= REQUIRED WORK =
Across the following data, state how many lines include the word "sides". Provide the number alone.

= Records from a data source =
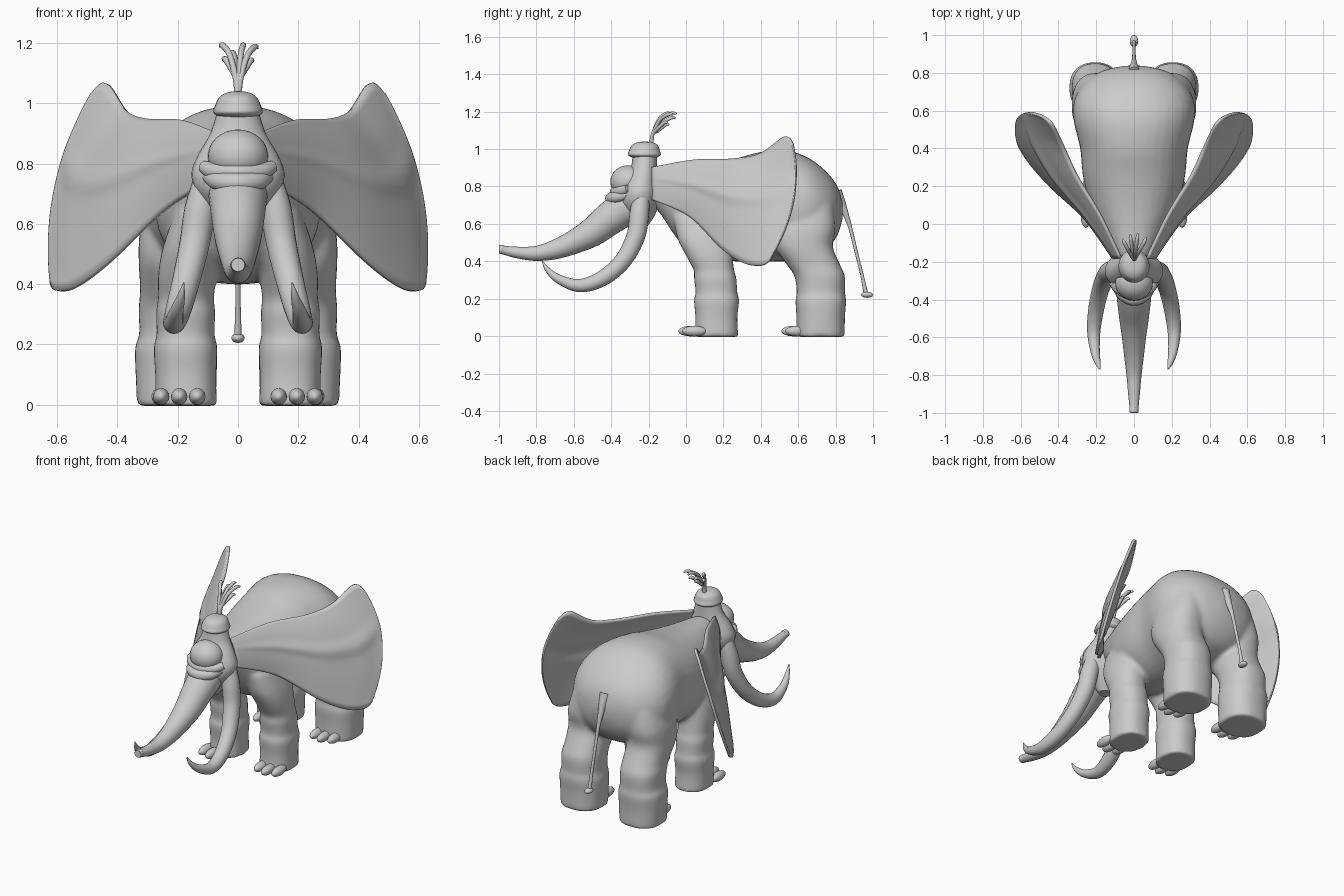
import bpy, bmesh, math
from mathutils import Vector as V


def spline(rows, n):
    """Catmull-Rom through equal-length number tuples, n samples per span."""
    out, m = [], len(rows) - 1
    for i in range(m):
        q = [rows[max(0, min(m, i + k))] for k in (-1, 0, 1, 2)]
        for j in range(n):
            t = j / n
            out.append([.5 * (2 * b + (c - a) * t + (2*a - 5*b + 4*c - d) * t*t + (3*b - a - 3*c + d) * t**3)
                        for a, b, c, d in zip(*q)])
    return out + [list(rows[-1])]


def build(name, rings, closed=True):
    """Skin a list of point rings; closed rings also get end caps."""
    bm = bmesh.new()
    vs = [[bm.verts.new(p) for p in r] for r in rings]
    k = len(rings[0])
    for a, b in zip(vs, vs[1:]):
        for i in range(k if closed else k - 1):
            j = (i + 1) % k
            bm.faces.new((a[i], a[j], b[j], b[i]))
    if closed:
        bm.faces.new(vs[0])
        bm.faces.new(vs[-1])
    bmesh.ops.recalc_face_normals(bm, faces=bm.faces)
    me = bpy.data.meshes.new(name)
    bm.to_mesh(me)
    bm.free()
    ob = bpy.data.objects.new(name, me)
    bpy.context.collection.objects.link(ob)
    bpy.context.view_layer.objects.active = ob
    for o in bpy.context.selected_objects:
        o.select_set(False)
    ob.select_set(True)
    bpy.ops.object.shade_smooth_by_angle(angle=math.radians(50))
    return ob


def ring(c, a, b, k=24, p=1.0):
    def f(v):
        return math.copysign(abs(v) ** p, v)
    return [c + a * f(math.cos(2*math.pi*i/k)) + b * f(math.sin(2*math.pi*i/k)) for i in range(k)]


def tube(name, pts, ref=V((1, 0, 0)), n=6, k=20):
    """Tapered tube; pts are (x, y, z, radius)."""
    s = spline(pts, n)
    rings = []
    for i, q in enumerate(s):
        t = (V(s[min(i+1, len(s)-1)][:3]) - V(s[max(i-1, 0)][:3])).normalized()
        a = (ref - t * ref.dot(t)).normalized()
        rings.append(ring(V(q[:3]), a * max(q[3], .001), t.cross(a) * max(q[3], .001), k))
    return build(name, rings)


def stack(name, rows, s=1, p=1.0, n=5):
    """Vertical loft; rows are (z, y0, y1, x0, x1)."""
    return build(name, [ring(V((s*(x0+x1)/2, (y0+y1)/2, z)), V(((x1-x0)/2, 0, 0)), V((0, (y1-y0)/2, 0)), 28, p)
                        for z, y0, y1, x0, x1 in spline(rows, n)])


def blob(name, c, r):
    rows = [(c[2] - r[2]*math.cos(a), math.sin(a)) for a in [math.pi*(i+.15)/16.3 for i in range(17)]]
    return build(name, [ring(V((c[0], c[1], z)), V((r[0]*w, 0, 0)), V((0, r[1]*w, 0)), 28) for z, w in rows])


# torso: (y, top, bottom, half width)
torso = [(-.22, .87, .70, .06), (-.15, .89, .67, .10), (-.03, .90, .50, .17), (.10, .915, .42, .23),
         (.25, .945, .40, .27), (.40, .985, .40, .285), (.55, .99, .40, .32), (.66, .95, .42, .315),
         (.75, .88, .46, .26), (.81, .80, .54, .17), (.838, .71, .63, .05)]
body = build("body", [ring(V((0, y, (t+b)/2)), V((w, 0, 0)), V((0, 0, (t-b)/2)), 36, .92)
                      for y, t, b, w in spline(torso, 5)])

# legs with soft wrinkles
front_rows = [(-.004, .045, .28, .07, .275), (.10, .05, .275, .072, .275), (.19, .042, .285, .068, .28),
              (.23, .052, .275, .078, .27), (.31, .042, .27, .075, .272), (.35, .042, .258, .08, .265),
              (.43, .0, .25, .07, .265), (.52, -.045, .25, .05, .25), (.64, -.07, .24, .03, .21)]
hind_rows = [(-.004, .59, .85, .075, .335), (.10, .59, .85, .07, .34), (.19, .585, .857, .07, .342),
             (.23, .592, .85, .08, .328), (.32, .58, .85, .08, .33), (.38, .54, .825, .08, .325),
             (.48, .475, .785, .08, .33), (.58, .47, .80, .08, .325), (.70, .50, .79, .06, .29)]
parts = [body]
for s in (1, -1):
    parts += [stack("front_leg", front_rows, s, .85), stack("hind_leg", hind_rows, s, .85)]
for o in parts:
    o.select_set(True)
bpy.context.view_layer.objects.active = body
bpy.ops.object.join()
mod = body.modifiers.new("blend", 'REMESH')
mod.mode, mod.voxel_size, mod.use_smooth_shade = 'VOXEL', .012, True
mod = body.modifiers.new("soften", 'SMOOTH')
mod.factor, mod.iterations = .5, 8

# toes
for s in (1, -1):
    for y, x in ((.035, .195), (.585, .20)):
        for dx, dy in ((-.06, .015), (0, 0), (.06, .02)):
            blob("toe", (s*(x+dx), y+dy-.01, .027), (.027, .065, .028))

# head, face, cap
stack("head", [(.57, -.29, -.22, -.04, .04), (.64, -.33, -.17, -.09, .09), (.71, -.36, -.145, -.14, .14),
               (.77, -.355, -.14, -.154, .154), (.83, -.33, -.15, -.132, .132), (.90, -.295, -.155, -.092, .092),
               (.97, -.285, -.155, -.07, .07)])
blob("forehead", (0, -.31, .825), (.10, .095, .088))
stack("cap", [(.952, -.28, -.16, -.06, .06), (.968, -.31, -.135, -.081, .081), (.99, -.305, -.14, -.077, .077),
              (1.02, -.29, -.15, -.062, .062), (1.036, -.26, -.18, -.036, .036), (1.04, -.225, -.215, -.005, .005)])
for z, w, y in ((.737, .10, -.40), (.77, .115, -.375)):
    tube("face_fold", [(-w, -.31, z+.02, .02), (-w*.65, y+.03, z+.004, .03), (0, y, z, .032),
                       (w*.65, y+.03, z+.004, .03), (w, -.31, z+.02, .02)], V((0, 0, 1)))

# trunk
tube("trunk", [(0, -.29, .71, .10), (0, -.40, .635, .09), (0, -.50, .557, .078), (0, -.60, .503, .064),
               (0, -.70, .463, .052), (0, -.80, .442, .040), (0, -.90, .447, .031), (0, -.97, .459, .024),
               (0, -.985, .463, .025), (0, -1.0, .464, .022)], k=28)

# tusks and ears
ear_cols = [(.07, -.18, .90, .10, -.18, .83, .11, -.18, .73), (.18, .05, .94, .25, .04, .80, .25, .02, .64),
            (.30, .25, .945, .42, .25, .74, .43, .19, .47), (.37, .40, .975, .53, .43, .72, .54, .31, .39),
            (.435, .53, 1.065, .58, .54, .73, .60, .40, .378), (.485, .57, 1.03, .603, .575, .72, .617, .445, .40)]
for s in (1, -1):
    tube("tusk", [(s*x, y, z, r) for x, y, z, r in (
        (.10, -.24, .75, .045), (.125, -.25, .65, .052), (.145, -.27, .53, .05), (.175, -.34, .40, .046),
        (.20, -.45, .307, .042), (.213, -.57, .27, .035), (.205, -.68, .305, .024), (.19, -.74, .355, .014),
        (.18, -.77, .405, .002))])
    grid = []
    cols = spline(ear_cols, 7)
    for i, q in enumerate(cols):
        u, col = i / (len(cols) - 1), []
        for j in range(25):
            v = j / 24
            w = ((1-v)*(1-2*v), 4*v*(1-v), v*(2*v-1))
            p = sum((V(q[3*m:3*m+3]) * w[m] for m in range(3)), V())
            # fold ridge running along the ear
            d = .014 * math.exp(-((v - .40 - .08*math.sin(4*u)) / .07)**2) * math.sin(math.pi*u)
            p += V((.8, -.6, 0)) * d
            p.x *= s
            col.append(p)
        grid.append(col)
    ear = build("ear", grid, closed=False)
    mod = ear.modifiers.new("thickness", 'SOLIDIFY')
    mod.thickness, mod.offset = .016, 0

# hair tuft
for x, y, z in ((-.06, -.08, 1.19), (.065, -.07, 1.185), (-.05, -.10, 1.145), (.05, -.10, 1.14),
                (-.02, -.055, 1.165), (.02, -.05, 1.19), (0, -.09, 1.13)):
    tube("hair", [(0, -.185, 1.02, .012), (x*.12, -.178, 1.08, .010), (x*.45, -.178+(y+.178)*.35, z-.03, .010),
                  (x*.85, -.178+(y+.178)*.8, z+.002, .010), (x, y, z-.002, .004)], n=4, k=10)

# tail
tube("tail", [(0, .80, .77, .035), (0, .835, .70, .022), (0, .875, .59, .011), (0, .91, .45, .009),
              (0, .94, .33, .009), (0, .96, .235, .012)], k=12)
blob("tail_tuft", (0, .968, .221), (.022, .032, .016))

...

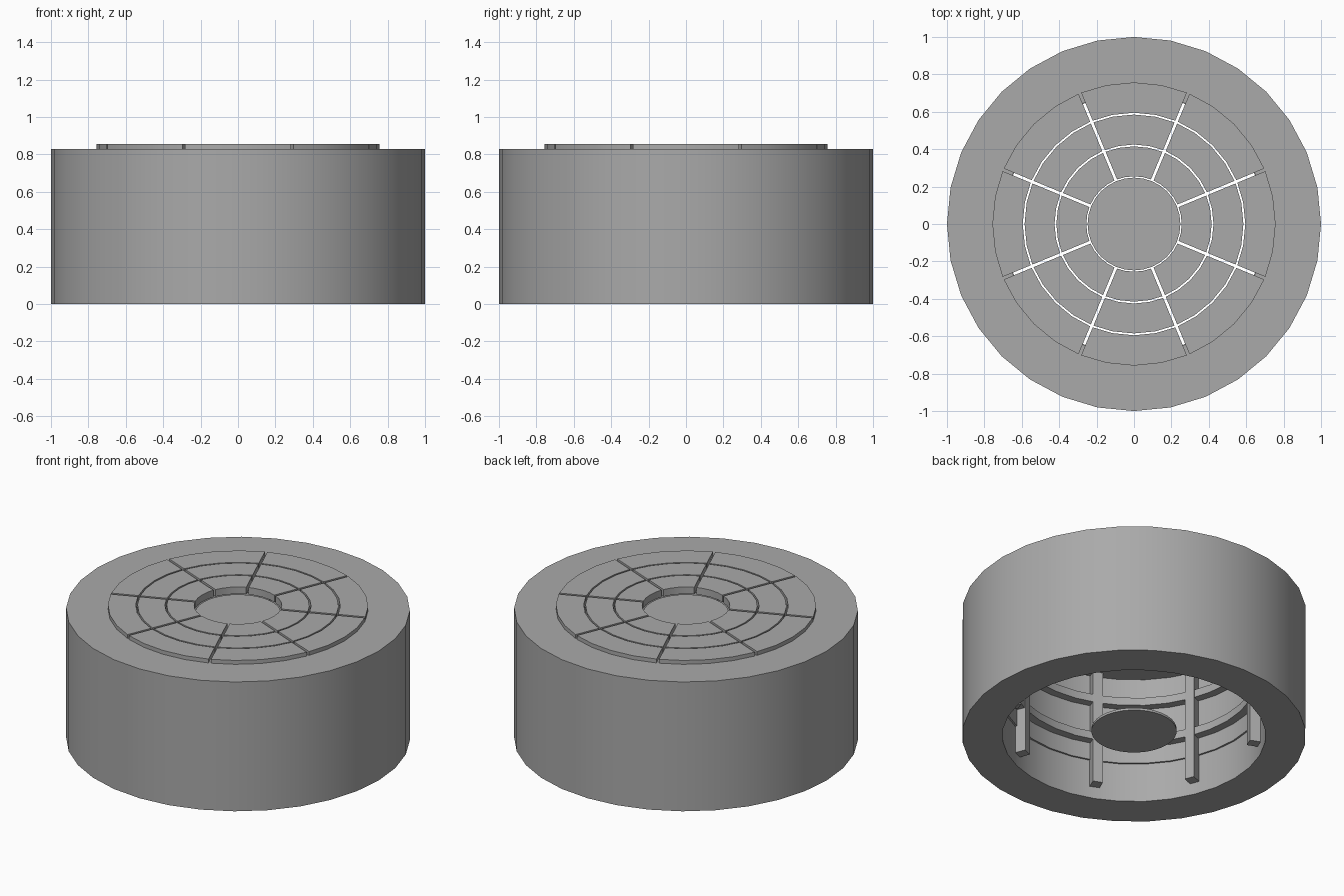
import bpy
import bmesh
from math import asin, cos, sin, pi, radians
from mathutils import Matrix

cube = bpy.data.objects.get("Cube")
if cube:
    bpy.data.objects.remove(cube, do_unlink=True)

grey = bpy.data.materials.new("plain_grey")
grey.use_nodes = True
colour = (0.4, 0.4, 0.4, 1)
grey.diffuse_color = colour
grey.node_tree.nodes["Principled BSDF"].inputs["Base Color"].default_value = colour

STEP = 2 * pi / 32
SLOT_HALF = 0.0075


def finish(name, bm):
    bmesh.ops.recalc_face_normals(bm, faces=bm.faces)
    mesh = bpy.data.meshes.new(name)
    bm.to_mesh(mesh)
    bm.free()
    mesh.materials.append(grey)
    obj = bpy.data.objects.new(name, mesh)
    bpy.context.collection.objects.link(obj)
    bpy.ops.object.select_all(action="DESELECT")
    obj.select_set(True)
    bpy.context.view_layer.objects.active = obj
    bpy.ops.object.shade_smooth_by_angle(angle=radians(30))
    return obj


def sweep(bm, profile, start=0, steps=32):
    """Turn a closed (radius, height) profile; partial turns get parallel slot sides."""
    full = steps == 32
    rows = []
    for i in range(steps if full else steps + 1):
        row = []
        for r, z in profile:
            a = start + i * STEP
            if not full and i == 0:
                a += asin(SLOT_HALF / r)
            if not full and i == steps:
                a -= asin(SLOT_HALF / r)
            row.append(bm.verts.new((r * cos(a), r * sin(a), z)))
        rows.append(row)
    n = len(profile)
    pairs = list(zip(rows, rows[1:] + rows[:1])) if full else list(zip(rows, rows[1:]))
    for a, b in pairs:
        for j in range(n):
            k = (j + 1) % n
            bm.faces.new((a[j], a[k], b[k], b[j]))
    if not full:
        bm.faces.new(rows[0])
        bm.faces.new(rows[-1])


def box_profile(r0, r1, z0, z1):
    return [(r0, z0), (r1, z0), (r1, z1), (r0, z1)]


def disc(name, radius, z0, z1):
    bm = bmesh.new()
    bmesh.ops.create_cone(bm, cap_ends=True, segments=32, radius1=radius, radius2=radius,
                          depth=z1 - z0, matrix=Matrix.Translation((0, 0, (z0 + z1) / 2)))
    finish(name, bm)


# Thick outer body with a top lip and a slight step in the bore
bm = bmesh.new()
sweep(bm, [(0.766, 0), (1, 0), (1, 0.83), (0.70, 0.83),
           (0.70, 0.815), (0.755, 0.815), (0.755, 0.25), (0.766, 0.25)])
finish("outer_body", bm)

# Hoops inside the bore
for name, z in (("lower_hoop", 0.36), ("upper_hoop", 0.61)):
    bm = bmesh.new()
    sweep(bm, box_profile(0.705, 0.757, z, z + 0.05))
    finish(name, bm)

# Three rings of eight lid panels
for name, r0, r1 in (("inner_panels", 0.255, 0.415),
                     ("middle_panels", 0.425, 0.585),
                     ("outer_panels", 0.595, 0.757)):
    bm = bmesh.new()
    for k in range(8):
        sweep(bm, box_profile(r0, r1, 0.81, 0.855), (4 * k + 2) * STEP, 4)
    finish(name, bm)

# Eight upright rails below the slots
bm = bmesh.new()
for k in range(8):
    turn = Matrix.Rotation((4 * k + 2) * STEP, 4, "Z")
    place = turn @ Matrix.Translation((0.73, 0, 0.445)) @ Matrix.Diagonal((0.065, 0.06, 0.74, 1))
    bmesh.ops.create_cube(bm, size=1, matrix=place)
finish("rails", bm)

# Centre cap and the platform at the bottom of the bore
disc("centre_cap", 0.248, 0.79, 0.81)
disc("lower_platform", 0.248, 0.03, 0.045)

---

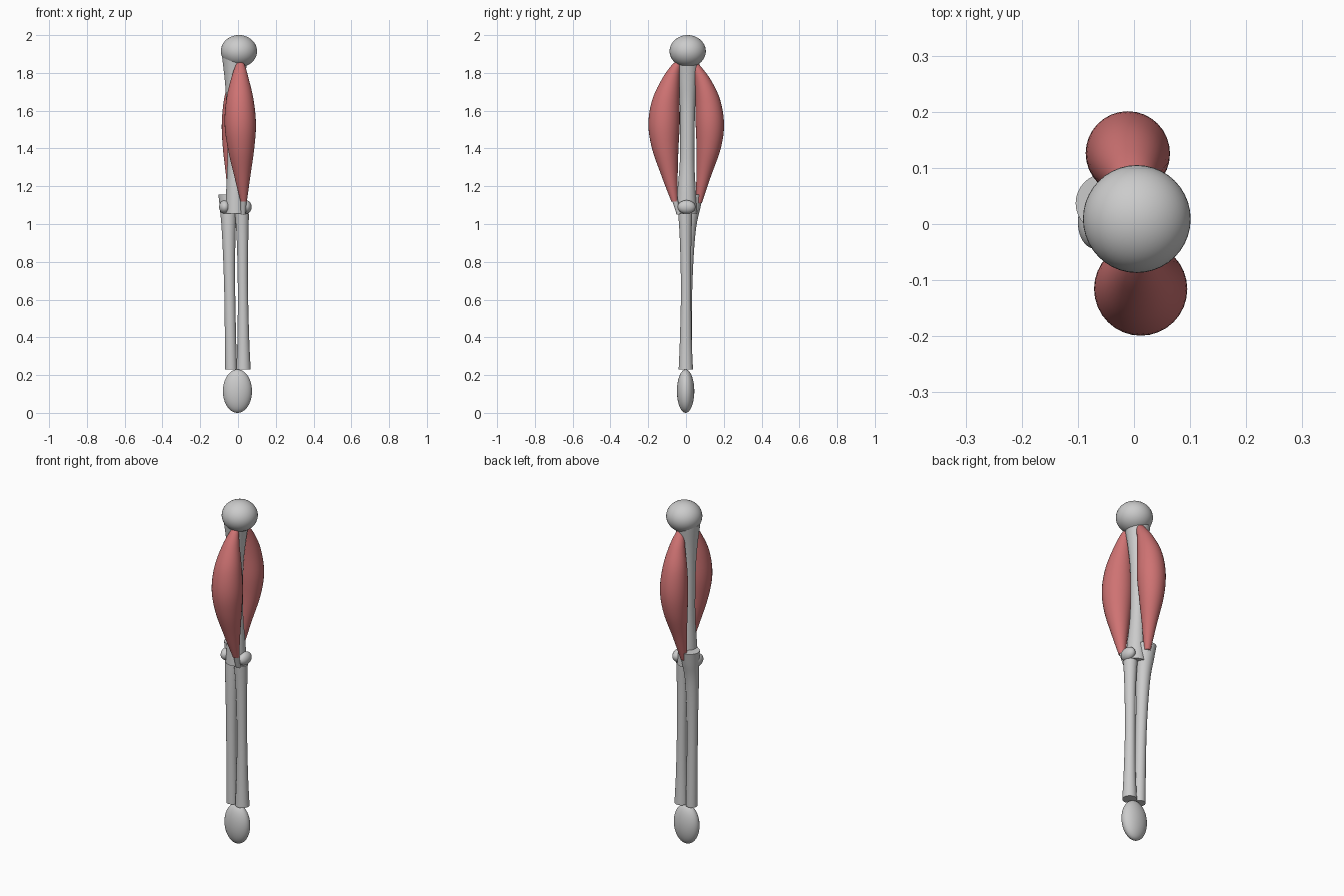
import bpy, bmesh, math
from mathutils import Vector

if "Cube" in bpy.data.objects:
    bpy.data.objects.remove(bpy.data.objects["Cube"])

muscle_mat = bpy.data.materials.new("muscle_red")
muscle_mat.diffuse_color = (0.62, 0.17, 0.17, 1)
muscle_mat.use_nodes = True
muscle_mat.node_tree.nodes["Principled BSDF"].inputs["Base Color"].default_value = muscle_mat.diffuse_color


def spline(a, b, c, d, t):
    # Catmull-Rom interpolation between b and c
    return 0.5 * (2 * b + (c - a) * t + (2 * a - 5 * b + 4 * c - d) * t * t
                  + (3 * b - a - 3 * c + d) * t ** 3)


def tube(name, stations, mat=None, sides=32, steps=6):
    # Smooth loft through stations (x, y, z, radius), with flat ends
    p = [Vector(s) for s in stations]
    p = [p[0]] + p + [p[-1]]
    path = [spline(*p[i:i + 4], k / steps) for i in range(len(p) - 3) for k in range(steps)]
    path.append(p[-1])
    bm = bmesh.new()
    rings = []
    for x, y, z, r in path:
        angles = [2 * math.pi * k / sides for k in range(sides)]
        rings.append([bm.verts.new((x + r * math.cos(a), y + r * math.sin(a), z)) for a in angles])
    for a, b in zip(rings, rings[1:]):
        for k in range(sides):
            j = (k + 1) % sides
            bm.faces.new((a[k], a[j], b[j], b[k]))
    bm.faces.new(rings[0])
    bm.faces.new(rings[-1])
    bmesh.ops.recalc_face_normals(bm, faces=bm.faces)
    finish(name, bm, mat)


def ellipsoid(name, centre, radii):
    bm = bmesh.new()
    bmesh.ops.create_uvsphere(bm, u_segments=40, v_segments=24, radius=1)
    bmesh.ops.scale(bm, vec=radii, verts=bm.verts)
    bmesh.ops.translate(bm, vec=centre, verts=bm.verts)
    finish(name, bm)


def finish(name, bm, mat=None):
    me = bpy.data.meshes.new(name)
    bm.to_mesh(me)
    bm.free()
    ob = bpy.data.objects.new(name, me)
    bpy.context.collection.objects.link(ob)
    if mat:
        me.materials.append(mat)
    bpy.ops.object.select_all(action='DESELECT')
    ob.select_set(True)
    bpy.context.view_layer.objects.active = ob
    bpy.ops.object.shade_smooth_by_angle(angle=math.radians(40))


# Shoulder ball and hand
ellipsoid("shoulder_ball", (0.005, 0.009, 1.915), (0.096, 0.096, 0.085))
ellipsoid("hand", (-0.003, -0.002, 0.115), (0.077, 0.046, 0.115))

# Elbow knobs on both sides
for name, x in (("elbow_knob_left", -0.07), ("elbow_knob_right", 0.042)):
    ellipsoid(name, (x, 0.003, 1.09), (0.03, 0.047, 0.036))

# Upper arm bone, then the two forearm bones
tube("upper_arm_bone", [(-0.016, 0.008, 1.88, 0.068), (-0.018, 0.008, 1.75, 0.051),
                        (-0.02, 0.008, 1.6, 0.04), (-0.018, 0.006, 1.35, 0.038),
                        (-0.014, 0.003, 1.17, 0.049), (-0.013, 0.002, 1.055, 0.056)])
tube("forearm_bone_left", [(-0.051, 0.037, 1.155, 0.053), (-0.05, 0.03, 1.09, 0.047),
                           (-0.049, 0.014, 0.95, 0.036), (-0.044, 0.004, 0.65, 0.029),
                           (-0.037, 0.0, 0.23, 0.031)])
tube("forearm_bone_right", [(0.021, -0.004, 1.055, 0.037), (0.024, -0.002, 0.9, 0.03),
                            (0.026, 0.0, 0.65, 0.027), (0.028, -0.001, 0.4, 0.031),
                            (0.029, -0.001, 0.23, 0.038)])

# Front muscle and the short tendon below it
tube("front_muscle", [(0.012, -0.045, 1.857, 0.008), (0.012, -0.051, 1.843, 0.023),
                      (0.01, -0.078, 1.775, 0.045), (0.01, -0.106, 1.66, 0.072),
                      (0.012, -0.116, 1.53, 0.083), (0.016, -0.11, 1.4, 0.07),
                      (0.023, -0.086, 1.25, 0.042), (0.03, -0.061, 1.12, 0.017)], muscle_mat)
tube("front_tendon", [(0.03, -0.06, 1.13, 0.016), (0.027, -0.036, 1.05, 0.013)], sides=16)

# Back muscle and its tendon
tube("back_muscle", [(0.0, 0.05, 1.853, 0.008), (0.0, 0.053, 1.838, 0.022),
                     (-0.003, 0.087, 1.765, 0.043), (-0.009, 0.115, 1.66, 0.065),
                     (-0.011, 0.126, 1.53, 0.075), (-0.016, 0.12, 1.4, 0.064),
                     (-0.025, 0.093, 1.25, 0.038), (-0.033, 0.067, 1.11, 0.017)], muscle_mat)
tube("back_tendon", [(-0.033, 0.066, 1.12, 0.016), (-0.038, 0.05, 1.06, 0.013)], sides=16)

= YOUR SOLUTION =
8